### Task directions
In the listing below, a line holding "# Emblem: bitten" and a line holding "((-.088, 0), (-.068, 0), (-.143, .288), (-.165, .288)))" mark the range. Retype both exactly, with all lines between them.

Records provided START

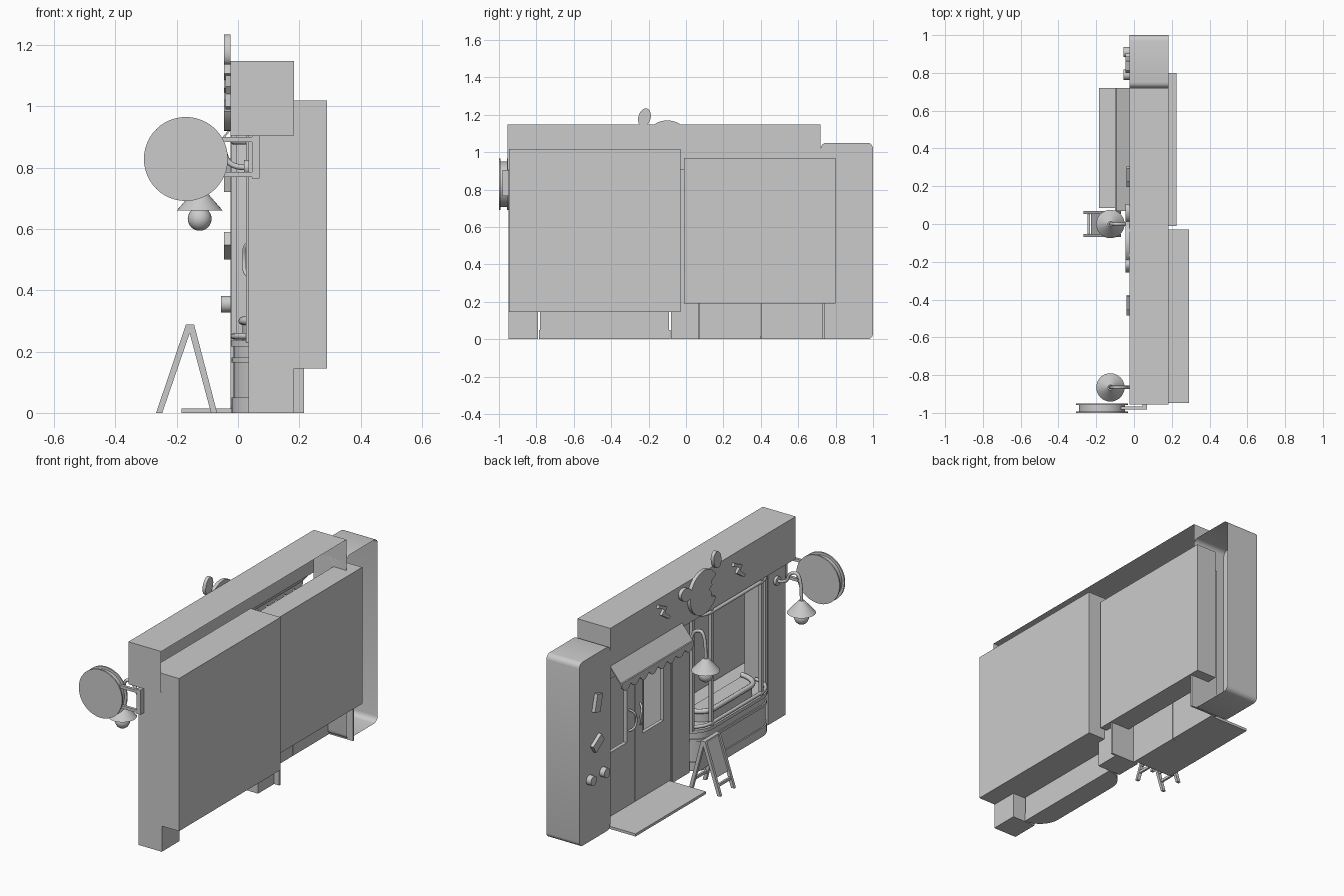
import bpy, bmesh
from math import sin, cos, pi, radians
from mathutils import Vector, Matrix

old = bpy.data.objects.get("Cube")
if old:
    bpy.data.objects.remove(old, do_unlink=True)

grey = bpy.data.materials.new("plain grey")
grey.use_nodes = True
colour = (0.6, 0.6, 0.6, 1)
grey.diffuse_color = colour
grey.node_tree.nodes["Principled BSDF"].inputs["Base Color"].default_value = colour
made = []


def finish(name, bm):
    bmesh.ops.recalc_face_normals(bm, faces=bm.faces)
    mesh = bpy.data.meshes.new(name)
    bm.to_mesh(mesh)
    bm.free()
    ob = bpy.data.objects.new(name, mesh)
    mesh.materials.append(grey)
    bpy.context.collection.objects.link(ob)
    made.append(ob)
    return ob


def box(name, x, y, z, open_dirs=(), round_x=0):
    """Box from ranges; faces pointing along open_dirs are left out."""
    bm = bmesh.new()
    bmesh.ops.create_cube(bm, size=1)
    for v in bm.verts:
        v.co = [r[0] if c < 0 else r[1] for r, c in zip((x, y, z), v.co)]
    bm.normal_update()
    if round_x:
        edges = [e for e in bm.edges if abs(e.verts[0].co.x - e.verts[1].co.x) > 0.01]
        bmesh.ops.bevel(bm, geom=edges, offset=round_x, segments=4, profile=0.5, affect='EDGES')
        bm.normal_update()
    gone = [f for f in bm.faces if any(f.normal.dot(Vector(d)) > 0.9 for d in open_dirs)]
    bmesh.ops.delete(bm, geom=gone, context='FACES')
    return finish(name, bm)


def prism(name, pts, axis, a, b):
    """Extrude a flat outline along an axis from a to b."""
    bm = bmesh.new()
    place = {'x': lambda p: (a, p[0], p[1]),
             'y': lambda p: (p[0], a, p[1]),
             'z': lambda p: (p[0], p[1], a)}[axis]
    face = bm.faces.new([bm.verts.new(place(p)) for p in pts])
    grown = bmesh.ops.extrude_face_region(bm, geom=[face])["geom"]
    shift = Vector([b - a if axis == k else 0 for k in "xyz"])
    bmesh.ops.translate(bm, vec=shift, verts=[v for v in grown if isinstance(v, bmesh.types.BMVert)])
    return finish(name, bm)


def ellipse(cy, cz, ry, rz, tilt=0, n=32):
    out = []
    for i in range(n):
        u, v = ry * cos(2 * pi * i / n), rz * sin(2 * pi * i / n)
        out.append((cy + u * cos(tilt) - v * sin(tilt), cz + u * sin(tilt) + v * cos(tilt)))
    return out


def tube(name, pts, r, kind='POLY'):
    curve = bpy.data.curves.new(name, 'CURVE')
    curve.dimensions = '3D'
    curve.bevel_depth = r
    curve.bevel_resolution = 2
    curve.use_fill_caps = True
    spline = curve.splines.new(kind)
    spline.points.add(len(pts) - 1)
    for p, co in zip(spline.points, pts):
        p.co = (*co, 1)
    if kind == 'NURBS':
        spline.use_endpoint_u = True
        spline.order_u = 3
    curve.materials.append(grey)
    ob = bpy.data.objects.new(name, curve)
    bpy.context.collection.objects.link(ob)


def cone(name, at, r1, r2, depth, turn=None):
    bm = bmesh.new()
    bmesh.ops.create_cone(bm, cap_ends=True, segments=32, radius1=r1, radius2=r2, depth=depth,
                          matrix=Matrix.Translation(at) @ (turn or Matrix()))
    return finish(name, bm)


# Hollow fascia beam and end pillar, open at the back
BACK, DOWN, FRONT = (1, 0, 0), (0, 0, -1), (-1, 0, 0)
box("fascia", (-.025, .183), (-.955, .72), (.905, 1.147), [BACK, DOWN])
box("end_pillar", (-.025, .183), (.72, 1), (0, 1.05), [BACK], .03)

# Wall piers and rooms behind the openings
box("right_pier", (.035, .183), (-.95, -.79), (0, .91))
box("middle_pier", (.035, .183), (-.08, .07), (0, .91))
box("window_room", (.1, .29), (-.947, -.03), (.145, 1.018), [FRONT])
box("door_room", (.1, .226), (-.01, .8), (.19, .97), [FRONT])
for y in (.07, .735):
    box("door_jamb", (.04, .215), (y - .005, y + .005), (0, .9))

# Double door with two tall windows and curved handles
for y0, y1 in ((.07, .14), (.33, .398), (.402, .47), (.66, .735)):
    box("door_stile", (.045, .065), (y0, y1), (0, .9))
for y0, y1 in ((.14, .33), (.47, .66)):
    box("door_panel", (.045, .065), (y0, y1), (0, .38))
    box("door_top_rail", (.045, .065), (y0, y1), (.8, .9))
for s in (-1, 1):
    tube("door_handle", [(.045, .4 + s * .05, .56), (.02, .4 + s * .035, .55), (.02, .4 + s * .015, .5),
                         (.02, .4 + s * .035, .45), (.045, .4 + s * .05, .44)], .006, 'NURBS')
box("ramp", (-.185, .05), (.085, .72), (0, .015))

# Awning with a scalloped valance
prism("awning", [(-.025, .93), (-.095, .845), (-.095, .835), (-.025, .92)], 'y', .07, .72)
edge = [(.72, .85), (.07, .85)]
scallops, width = 8, .65 / 8
for k in range(scallops):
    for i in range(7):
        t = i / 6
        edge.append((.07 + width * (k + t), .825 - .028 * sin(pi * t)))
prism("awning_valance", edge, 'x', -.1, -.092)


# Bay window with rounded corners
def bay(grow=0):
    r, out = .12 + grow, []
    for i in range(9):
        a = pi / 2 * i / 8
        out.append((.105 - r * sin(a), -.21 + r * cos(a)))
    return out + [(x, -.87 - y) for x, y in reversed(out)]


prism("bay_base", bay(), 'z', 0, .22)
prism("bay_foot", bay(.007), 'z', 0, .05)
prism("bay_band", bay(.007), 'z', .165, .18)
prism("bay_sill", bay(.01), 'z', .217, .236)
for z in (.25, .885):
    tube("bay_rail", [(x, y, z) for x, y in bay()], .01)
for x, y in ((-.012, -.21), (-.012, -.66), (.035, -.105), (.035, -.765)):
    box("bay_post", (x - .009, x + .009), (y - .009, y + .009), (.23, .905))
box("display_floor", (.1, .285), (-.94, -.04), (.215, .236))
tube("display_rim", [(x + .03, -.435 + (y + .435) * .75, .3) for x, y in bay()], .014)
prism("display_stand", [(x + .03, -.435 + (y + .435) * .72) for x, y in bay()], 'z', .236, .29)

# Emblem: bitten round head with two ears and two zigzags
head = [p for p in ellipse(-.1, 1.045, .125, .125, n=48) if not (p[0] < -.18 and abs(p[1] - 1.045) < .06)]
bite = [(-.165, 1.085), (-.175, 1.06), (-.145, 1.045), (-.17, 1.02), (-.165, 1.0)]
split = next(i for i, p in enumerate(head) if p[0] < -.1 and p[1] < 1.045)
prism("emblem_head", head[:split] + bite + head[split:], 'x', -.045, -.025)
prism("emblem_ear", ellipse(-.222, 1.185, .033, .05, radians(-15)), 'x', -.045, -.025)
prism("emblem_ear", ellipse(.058, 1.09, .05, .036, radians(25)), 'x', -.045, -.025)
zigzag = [(.05, .05), (-.02, .015), (.0, -.01), (-.05, -.05), (-.035, -.06), (.03, -.015), (.005, .01), (.06, .035)]
for y, z in ((.245, 1.07), (-.435, 1.05)):
    prism("zigzag", [(y + u, z + v) for u, v in zigzag], 'x', -.04, -.025)

# Pillar ornaments
for y, z, tilt, h in ((.85, .775, .25, .05), (.85, .545, 1.0, .045)):
    corners = [(-.025, -h), (.025, -h), (.025, h), (-.025, h)]
    prism("pillar_block", [(y + u * cos(tilt) - v * sin(tilt), z + u * sin(tilt) + v * cos(tilt))
                           for u, v in corners], 'x', -.045, -.025)
for y in (.79, .91):
    prism("pillar_knob", ellipse(y, .355, .027, .027), 'x', -.055, -.025)

# Gooseneck lamps
for y in (0, -.865):
    prism("lamp_mount", ellipse(y, .8, .025, .025), 'x', .02, .036)
    tube("lamp_arm", [(.03, y, .8), (-.03, y, .8), (-.05, y, .87), (-.125, y, .88), (-.125, y, .73)], .009, 'NURBS')
    cone("lamp_shade", (-.125, y, .695), .075, .014, .07)
    bm = bmesh.new()
    bmesh.ops.create_uvsphere(bm, u_segments=24, v_segments=12, radius=.039,
                              matrix=Matrix.Translation((-.125, y, .633)))
    finish("lamp_bulb", bm)

# Round hanging sign on two brackets
for name, r, y0, y1 in (("sign_face", .137, -1, -.992), ("sign_core", .122, -.992, -.957),
                        ("sign_face", .137, -.957, -.949)):
    prism(name, ellipse(-.17, .828, r, r, n=48), 'y', y0, y1)
for z in (.77, .883):
    box("sign_bracket", (-.07, .07), (-.982, -.966), (z, z + .016))
box("sign_fixing", (.045, .07), (-.982, -.945), (.765, .905))

# Folding pavement board
legs = (((-.267, 0), (-.247, 0), (-.148, .288), (-.17, .288)),
        ((-.088, 0), (-.068, 0), (-.143, .288), (-.165, .288)))
for leg in legs:
    for y in (-.07, .054):
        prism("board_leg", leg, 'y', y, y + .016)
prism("board_panel", [(-.227, .09), (-.22, .09), (-.158, .275), (-.165, .275)], 'y', -.055, .055)
prism("board_panel", [(-.106, .09), (-.099, .09), (-.15, .275), (-.157, .275)], 'y', -.055, .055)
for x in (-.24, -.09):
    box("board_rung", (x - .006, x + .006), (-.055, .055), (.045, .06))
box("board_top", (-.168, -.145), (-.07, .07), (.275, .288))

# Smooth the round parts, keep edges sharp
bpy.ops.object.select_all(action='DESELECT')
for ob in made:
    ob.select_set(True)
bpy.context.view_layer.objects.active = made[0]
bpy.ops.object.shade_smooth_by_angle(angle=radians(30))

Records provided END

### Solution to this exercise
# Emblem: bitten round head with two ears and two zigzags
head = [p for p in ellipse(-.1, 1.045, .125, .125, n=48) if not (p[0] < -.18 and abs(p[1] - 1.045) < .06)]
bite = [(-.165, 1.085), (-.175, 1.06), (-.145, 1.045), (-.17, 1.02), (-.165, 1.0)]
split = next(i for i, p in enumerate(head) if p[0] < -.1 and p[1] < 1.045)
prism("emblem_head", head[:split] + bite + head[split:], 'x', -.045, -.025)
prism("emblem_ear", ellipse(-.222, 1.185, .033, .05, radians(-15)), 'x', -.045, -.025)
prism("emblem_ear", ellipse(.058, 1.09, .05, .036, radians(25)), 'x', -.045, -.025)
zigzag = [(.05, .05), (-.02, .015), (.0, -.01), (-.05, -.05), (-.035, -.06), (.03, -.015), (.005, .01), (.06, .035)]
for y, z in ((.245, 1.07), (-.435, 1.05)):
    prism("zigzag", [(y + u, z + v) for u, v in zigzag], 'x', -.04, -.025)

# Pillar ornaments
for y, z, tilt, h in ((.85, .775, .25, .05), (.85, .545, 1.0, .045)):
    corners = [(-.025, -h), (.025, -h), (.025, h), (-.025, h)]
    prism("pillar_block", [(y + u * cos(tilt) - v * sin(tilt), z + u * sin(tilt) + v * cos(tilt))
                           for u, v in corners], 'x', -.045, -.025)
for y in (.79, .91):
    prism("pillar_knob", ellipse(y, .355, .027, .027), 'x', -.055, -.025)

# Gooseneck lamps
for y in (0, -.865):
    prism("lamp_mount", ellipse(y, .8, .025, .025), 'x', .02, .036)
    tube("lamp_arm", [(.03, y, .8), (-.03, y, .8), (-.05, y, .87), (-.125, y, .88), (-.125, y, .73)], .009, 'NURBS')
    cone("lamp_shade", (-.125, y, .695), .075, .014, .07)
    bm = bmesh.new()
    bmesh.ops.create_uvsphere(bm, u_segments=24, v_segments=12, radius=.039,
                              matrix=Matrix.Translation((-.125, y, .633)))
    finish("lamp_bulb", bm)

# Round hanging sign on two brackets
for name, r, y0, y1 in (("sign_face", .137, -1, -.992), ("sign_core", .122, -.992, -.957),
                        ("sign_face", .137, -.957, -.949)):
    prism(name, ellipse(-.17, .828, r, r, n=48), 'y', y0, y1)
for z in (.77, .883):
    box("sign_bracket", (-.07, .07), (-.982, -.966), (z, z + .016))
box("sign_fixing", (.045, .07), (-.982, -.945), (.765, .905))

# Folding pavement board
legs = (((-.267, 0), (-.247, 0), (-.148, .288), (-.17, .288)),
        ((-.088, 0), (-.068, 0), (-.143, .288), (-.165, .288)))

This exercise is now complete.